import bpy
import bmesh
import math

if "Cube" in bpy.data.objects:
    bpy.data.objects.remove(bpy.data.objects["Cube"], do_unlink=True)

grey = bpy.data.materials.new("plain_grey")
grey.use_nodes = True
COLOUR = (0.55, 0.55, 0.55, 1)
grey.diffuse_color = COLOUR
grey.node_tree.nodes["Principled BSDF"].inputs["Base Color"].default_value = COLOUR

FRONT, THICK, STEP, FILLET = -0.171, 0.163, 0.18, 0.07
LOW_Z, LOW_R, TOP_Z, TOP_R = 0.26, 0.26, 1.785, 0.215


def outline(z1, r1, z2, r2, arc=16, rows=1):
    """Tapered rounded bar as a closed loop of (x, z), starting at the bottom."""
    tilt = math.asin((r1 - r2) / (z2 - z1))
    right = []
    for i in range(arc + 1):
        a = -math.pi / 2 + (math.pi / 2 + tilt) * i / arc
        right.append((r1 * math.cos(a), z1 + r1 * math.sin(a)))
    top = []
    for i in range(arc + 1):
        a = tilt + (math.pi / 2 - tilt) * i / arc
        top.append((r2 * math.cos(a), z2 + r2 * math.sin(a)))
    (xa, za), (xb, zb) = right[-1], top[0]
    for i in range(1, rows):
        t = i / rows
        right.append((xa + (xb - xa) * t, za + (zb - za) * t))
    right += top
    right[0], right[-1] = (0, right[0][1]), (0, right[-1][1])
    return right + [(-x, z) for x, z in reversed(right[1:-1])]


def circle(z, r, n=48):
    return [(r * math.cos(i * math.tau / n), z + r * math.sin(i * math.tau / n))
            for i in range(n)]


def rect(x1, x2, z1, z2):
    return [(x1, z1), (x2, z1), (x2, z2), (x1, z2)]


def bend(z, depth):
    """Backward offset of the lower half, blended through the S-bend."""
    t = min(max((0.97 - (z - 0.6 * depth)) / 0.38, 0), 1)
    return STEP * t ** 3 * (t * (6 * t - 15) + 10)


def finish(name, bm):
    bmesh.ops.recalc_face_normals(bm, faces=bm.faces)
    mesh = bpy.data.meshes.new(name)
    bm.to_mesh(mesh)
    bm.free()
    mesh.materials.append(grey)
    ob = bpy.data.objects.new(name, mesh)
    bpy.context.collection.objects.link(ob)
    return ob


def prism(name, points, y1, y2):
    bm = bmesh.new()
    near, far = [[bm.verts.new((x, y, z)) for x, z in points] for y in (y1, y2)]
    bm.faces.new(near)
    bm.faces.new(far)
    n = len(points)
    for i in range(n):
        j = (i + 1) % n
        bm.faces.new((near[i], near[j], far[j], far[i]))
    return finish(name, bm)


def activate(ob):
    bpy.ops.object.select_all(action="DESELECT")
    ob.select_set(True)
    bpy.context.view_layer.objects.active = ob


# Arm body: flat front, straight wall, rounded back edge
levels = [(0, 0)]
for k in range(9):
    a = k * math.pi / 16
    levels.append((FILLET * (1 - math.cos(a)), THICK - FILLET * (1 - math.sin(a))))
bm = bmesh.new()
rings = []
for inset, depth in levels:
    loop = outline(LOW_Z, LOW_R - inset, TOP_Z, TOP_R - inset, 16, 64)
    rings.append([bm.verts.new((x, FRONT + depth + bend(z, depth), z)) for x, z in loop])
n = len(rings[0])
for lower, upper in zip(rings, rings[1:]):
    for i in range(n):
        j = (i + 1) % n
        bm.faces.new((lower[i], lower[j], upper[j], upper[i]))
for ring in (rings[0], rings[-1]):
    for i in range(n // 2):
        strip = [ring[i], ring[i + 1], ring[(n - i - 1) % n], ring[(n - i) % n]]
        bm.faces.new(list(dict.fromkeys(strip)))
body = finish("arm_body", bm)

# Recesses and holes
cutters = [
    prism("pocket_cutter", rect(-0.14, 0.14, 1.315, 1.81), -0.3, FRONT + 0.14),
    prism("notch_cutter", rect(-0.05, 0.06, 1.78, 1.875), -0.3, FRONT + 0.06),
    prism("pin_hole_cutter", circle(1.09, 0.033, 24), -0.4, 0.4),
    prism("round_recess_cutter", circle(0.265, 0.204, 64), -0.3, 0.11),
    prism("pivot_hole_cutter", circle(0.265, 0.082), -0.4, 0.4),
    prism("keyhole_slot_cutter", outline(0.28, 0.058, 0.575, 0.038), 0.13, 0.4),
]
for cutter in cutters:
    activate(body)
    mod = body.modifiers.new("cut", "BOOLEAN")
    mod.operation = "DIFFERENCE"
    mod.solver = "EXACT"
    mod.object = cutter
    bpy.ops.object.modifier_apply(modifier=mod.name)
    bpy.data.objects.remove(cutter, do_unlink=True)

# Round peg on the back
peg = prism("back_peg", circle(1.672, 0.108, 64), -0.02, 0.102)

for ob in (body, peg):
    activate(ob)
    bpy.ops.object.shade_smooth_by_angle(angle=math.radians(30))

________________________________________

• **WHAT TO PRODUCE**
Your task is to say how many lines in the entries above contain the word "right". Please write only the number.

• **RESPONSE TO THE TASK**
7